### [YOUR ASSIGNMENT]
Output each of the entries exactly, skipping every picture they contain.

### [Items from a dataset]
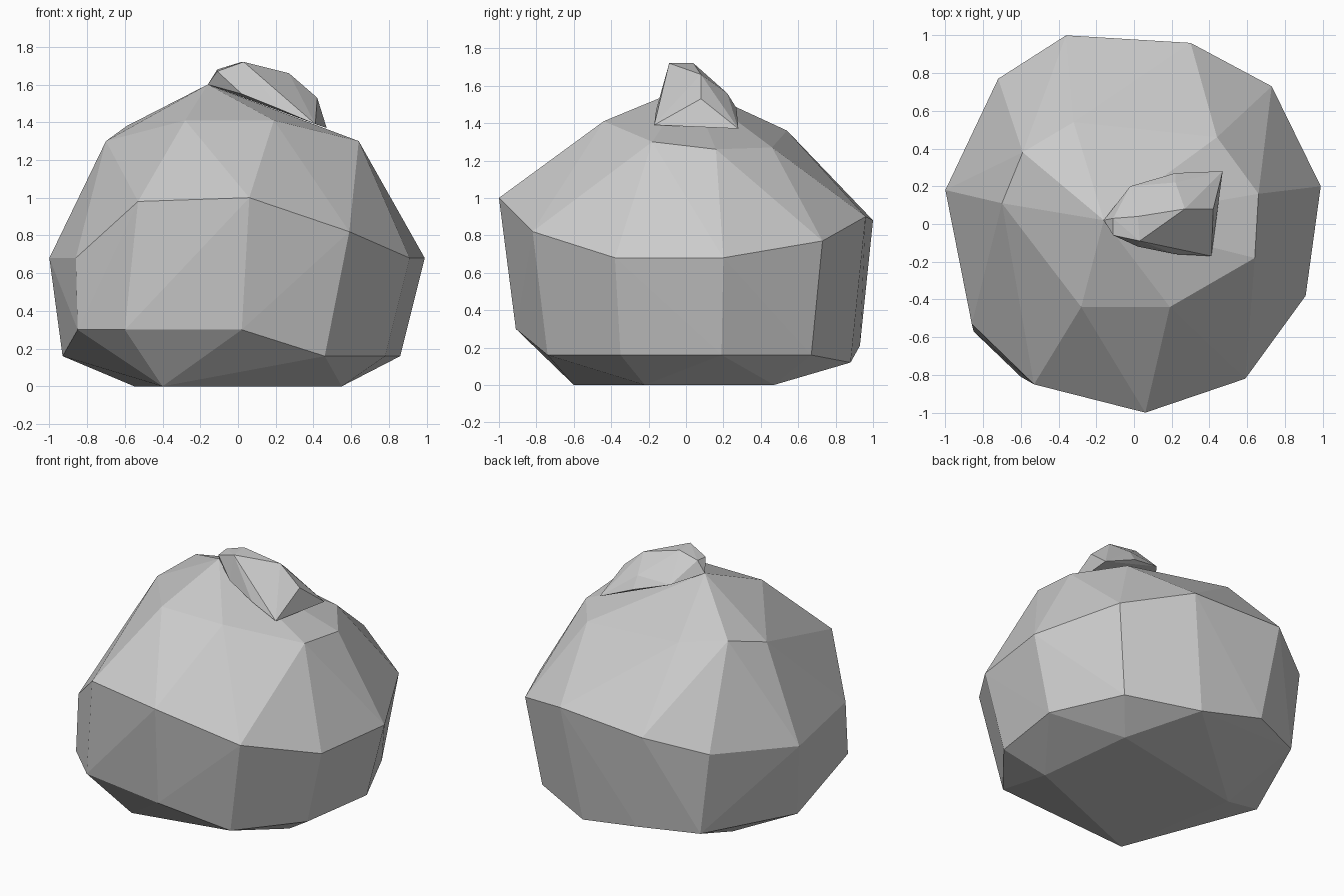
import bpy
import bmesh

if "Cube" in bpy.data.objects:
    bpy.data.objects.remove(bpy.data.objects["Cube"], do_unlink=True)


def make_material(name, colour):
    material = bpy.data.materials.new(name)
    material.use_nodes = True
    material.diffuse_color = colour
    shader = next(n for n in material.node_tree.nodes if n.type == "BSDF_PRINCIPLED")
    shader.inputs["Base Color"].default_value = colour
    return material


def faceted_solid(name, rings, material):
    """Wrap a tight faceted skin around a stack of irregular rings."""
    bm = bmesh.new()
    for ring in rings:
        for point in ring:
            bm.verts.new(point)
    hull = bmesh.ops.convex_hull(bm, input=list(bm.verts))
    unused = set(hull["geom_interior"]) | set(hull["geom_unused"])
    loose = [v for v in unused if isinstance(v, bmesh.types.BMVert) and v.is_valid]
    bmesh.ops.delete(bm, geom=loose, context="VERTS")
    bmesh.ops.recalc_face_normals(bm, faces=list(bm.faces))
    for face in bm.faces:
        face.smooth = False
    mesh = bpy.data.meshes.new(name)
    bm.to_mesh(mesh)
    bm.free()
    mesh.materials.append(material)
    obj = bpy.data.objects.new(name, mesh)
    bpy.context.collection.objects.link(obj)
    return obj


pale_grey = make_material("pale grey", (0.6, 0.6, 0.6, 1.0))

# Body: flat foot, lower rim, widest girdle, shoulder and peak
foot = [(-.4, -.6, 0), (.55, -.22, 0), (.47, .47, 0), (-.55, .27, 0)]
lower_rim = [
    (.02, -.91, .3), (.46, -.74, .16), (.78, -.35, .16), (.86, .19, .16),
    (.64, .67, .16), (.18, .88, .12), (-.27, .93, .21), (-.65, .77, .2),
    (-.93, .1, .16), (-.85, -.57, .3), (-.6, -.81, .3),
]
girdle = [
    (.06, -1, 1), (.59, -.82, .82), (.91, -.38, .68), (.99, .2, .68),
    (.73, .73, .77), (.3, .96, .9), (-.36, 1, .88), (-.72, .77, .77),
    (-1, .18, .68), (-.86, -.53, .68), (-.53, -.85, .98),
]
shoulder = [
    (.19, -.44, 1.41), (.64, -.18, 1.3), (.66, .16, 1.26), (.44, .46, 1.27),
    (-.32, .54, 1.36), (-.59, .38, 1.38), (-.7, .11, 1.3), (-.28, -.44, 1.41),
]
peak = [(-.16, .02, 1.6)]
faceted_solid("body", [foot, lower_rim, girdle, shoulder, peak], pale_grey)

# Cap stone: leaning lump resting on the slope beside the peak
cap_edge = [
    (-.16, .02, 1.6), (.02, -.12, 1.55), (.22, -.16, 1.47), (.41, -.17, 1.39),
    (.47, .28, 1.37), (.22, .27, 1.48), (-.02, .2, 1.55),
]
cap_top = [
    (-.11, -.06, 1.67), (-.11, .03, 1.68), (.03, -.09, 1.72), (.02, .04, 1.72),
    (.27, .08, 1.66), (.42, .08, 1.53), (.22, .22, 1.56),
]
faceted_solid("cap_stone", [cap_edge, cap_top], pale_grey)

### [RESULT OF THIS TASK]
import bpy
import bmesh

if "Cube" in bpy.data.objects:
    bpy.data.objects.remove(bpy.data.objects["Cube"], do_unlink=True)


def make_material(name, colour):
    material = bpy.data.materials.new(name)
    material.use_nodes = True
    material.diffuse_color = colour
    shader = next(n for n in material.node_tree.nodes if n.type == "BSDF_PRINCIPLED")
    shader.inputs["Base Color"].default_value = colour
    return material


def faceted_solid(name, rings, material):
    """Wrap a tight faceted skin around a stack of irregular rings."""
    bm = bmesh.new()
    for ring in rings:
        for point in ring:
            bm.verts.new(point)
    hull = bmesh.ops.convex_hull(bm, input=list(bm.verts))
    unused = set(hull["geom_interior"]) | set(hull["geom_unused"])
    loose = [v for v in unused if isinstance(v, bmesh.types.BMVert) and v.is_valid]
    bmesh.ops.delete(bm, geom=loose, context="VERTS")
    bmesh.ops.recalc_face_normals(bm, faces=list(bm.faces))
    for face in bm.faces:
        face.smooth = False
    mesh = bpy.data.meshes.new(name)
    bm.to_mesh(mesh)
    bm.free()
    mesh.materials.append(material)
    obj = bpy.data.objects.new(name, mesh)
    bpy.context.collection.objects.link(obj)
    return obj


pale_grey = make_material("pale grey", (0.6, 0.6, 0.6, 1.0))

# Body: flat foot, lower rim, widest girdle, shoulder and peak
foot = [(-.4, -.6, 0), (.55, -.22, 0), (.47, .47, 0), (-.55, .27, 0)]
lower_rim = [
    (.02, -.91, .3), (.46, -.74, .16), (.78, -.35, .16), (.86, .19, .16),
    (.64, .67, .16), (.18, .88, .12), (-.27, .93, .21), (-.65, .77, .2),
    (-.93, .1, .16), (-.85, -.57, .3), (-.6, -.81, .3),
]
girdle = [
    (.06, -1, 1), (.59, -.82, .82), (.91, -.38, .68), (.99, .2, .68),
    (.73, .73, .77), (.3, .96, .9), (-.36, 1, .88), (-.72, .77, .77),
    (-1, .18, .68), (-.86, -.53, .68), (-.53, -.85, .98),
]
shoulder = [
    (.19, -.44, 1.41), (.64, -.18, 1.3), (.66, .16, 1.26), (.44, .46, 1.27),
    (-.32, .54, 1.36), (-.59, .38, 1.38), (-.7, .11, 1.3), (-.28, -.44, 1.41),
]
peak = [(-.16, .02, 1.6)]
faceted_solid("body", [foot, lower_rim, girdle, shoulder, peak], pale_grey)

# Cap stone: leaning lump resting on the slope beside the peak
cap_edge = [
    (-.16, .02, 1.6), (.02, -.12, 1.55), (.22, -.16, 1.47), (.41, -.17, 1.39),
    (.47, .28, 1.37), (.22, .27, 1.48), (-.02, .2, 1.55),
]
cap_top = [
    (-.11, -.06, 1.67), (-.11, .03, 1.68), (.03, -.09, 1.72), (.02, .04, 1.72),
    (.27, .08, 1.66), (.42, .08, 1.53), (.22, .22, 1.56),
]
faceted_solid("cap_stone", [cap_edge, cap_top], pale_grey)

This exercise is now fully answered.